Exercise objective -> Copy each line from the data that has the word "faces" in it.

Stored data:
□ □ □ □ □ □ □

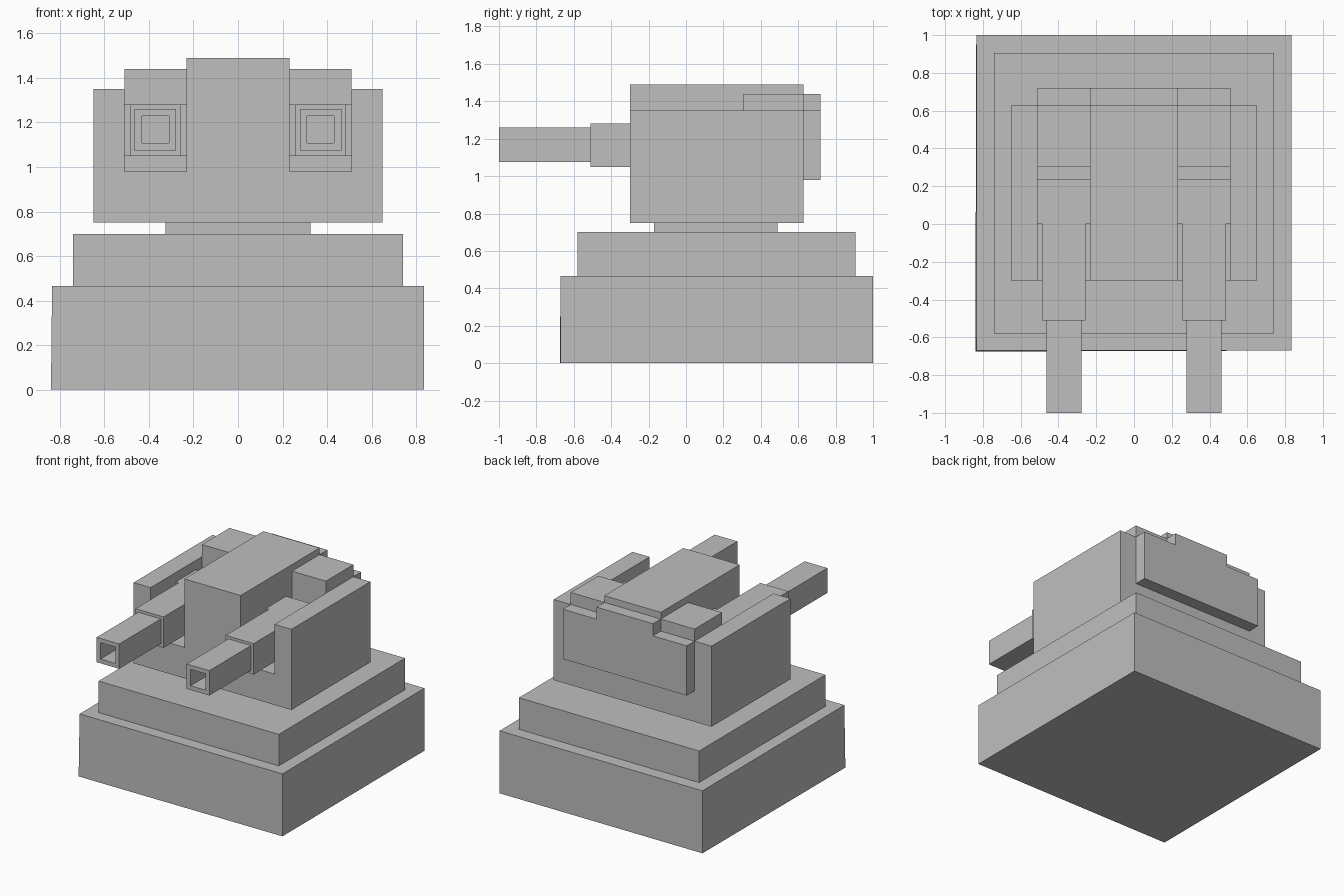
import bpy, bmesh
from mathutils import Vector

if "Cube" in bpy.data.objects:
    bpy.data.objects.remove(bpy.data.objects["Cube"])

grey = bpy.data.materials.new("plain grey")
grey.diffuse_color = (0.52, 0.52, 0.52, 1)
grey.use_nodes = True
grey.node_tree.nodes["Principled BSDF"].inputs["Base Color"].default_value = grey.diffuse_color


def finish(name, bm):
    bmesh.ops.recalc_face_normals(bm, faces=bm.faces)
    mesh = bpy.data.meshes.new(name)
    bm.to_mesh(mesh)
    bm.free()
    mesh.materials.append(grey)
    obj = bpy.data.objects.new(name, mesh)
    bpy.context.collection.objects.link(obj)
    return obj


def extrude_profile(name, points, y0, y1):
    """Extrude an XZ outline from y0 to y1."""
    bm = bmesh.new()
    face = bm.faces.new([bm.verts.new((x, y0, z)) for x, z in points])
    new = bmesh.ops.extrude_face_region(bm, geom=[face])["geom"]
    bmesh.ops.translate(bm, vec=(0, y1 - y0, 0),
                        verts=[v for v in new if isinstance(v, bmesh.types.BMVert)])
    return finish(name, bm)


def box(name, x0, x1, y0, y1, z0, z1):
    return extrude_profile(name, [(x0, z0), (x1, z0), (x1, z1), (x0, z1)], y0, y1)


def mirrored(half):
    return half + [(-x, z) for x, z in reversed(half)]


# Stepped base, with one slightly skewed foot corner
base = box("base", -0.835, 0.835, -0.67, 1.0, 0, 0.465)
for v in base.data.vertices:
    if v.co.x < 0 and v.co.y < 0 and v.co.z < 0.1:
        v.co += Vector((-0.005, -0.005, 0))
box("upper_base", -0.742, 0.742, -0.58, 0.905, 0.465, 0.70)
box("turret_ring", -0.325, 0.325, -0.17, 0.49, 0.70, 0.75)

# Turret body with raised centre and shoulders
turret = extrude_profile("turret", mirrored([
    (0.65, 0.75), (0.65, 1.35), (0.51, 1.35), (0.51, 1.44),
    (0.232, 1.44), (0.232, 1.49)]), -0.30, 0.628)

# Plate on the back of the turret
extrude_profile("back_plate", mirrored([
    (0.51, 0.98), (0.51, 1.35), (0.232, 1.35), (0.232, 1.44)]), 0.628, 0.72)

for side, label in ((-1, "left"), (1, "right")):
    c = side * 0.371

    # Open gun slot
    cutter = box(label + "_slot_cutter", c - 0.139, c + 0.139, -0.5, 0.305, 0.98, 1.6)
    cutter.hide_render = True
    cutter.hide_set(True)
    cut = turret.modifiers.new(label + "_slot", "BOOLEAN")
    cut.operation = "DIFFERENCE"
    cut.solver = "EXACT"
    cut.object = cutter

    # Gun: breech, sleeve and hollow barrel
    box(label + "_breech", c - 0.139, c + 0.139, 0.0, 0.235, 1.05, 1.28)
    box(label + "_sleeve", c - 0.115, c + 0.115, -0.51, 0.0, 1.05, 1.28)
    barrel = box(label + "_barrel", c - 0.093, c + 0.093, -1.0, -0.51, 1.075, 1.26)
    bm = bmesh.new()
    bm.from_mesh(barrel.data)
    muzzle = min(bm.faces, key=lambda f: f.calc_center_median().y)
    bmesh.ops.inset_region(bm, faces=[muzzle], thickness=0.045)
    new = bmesh.ops.extrude_face_region(bm, geom=[muzzle])["geom"]
    bmesh.ops.translate(bm, vec=(0, 0.3, 0),
                        verts=[v for v in new if isinstance(v, bmesh.types.BMVert)])
    if muzzle.is_valid:
        bm.faces.remove(muzzle)
    bm.to_mesh(barrel.data)
    bm.free()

□ □ □ □ □ □ □

Output below ->
    bmesh.ops.recalc_face_normals(bm, faces=bm.faces)
    face = bm.faces.new([bm.verts.new((x, y0, z)) for x, z in points])
    muzzle = min(bm.faces, key=lambda f: f.calc_center_median().y)
    bmesh.ops.inset_region(bm, faces=[muzzle], thickness=0.045)
        bm.faces.remove(muzzle)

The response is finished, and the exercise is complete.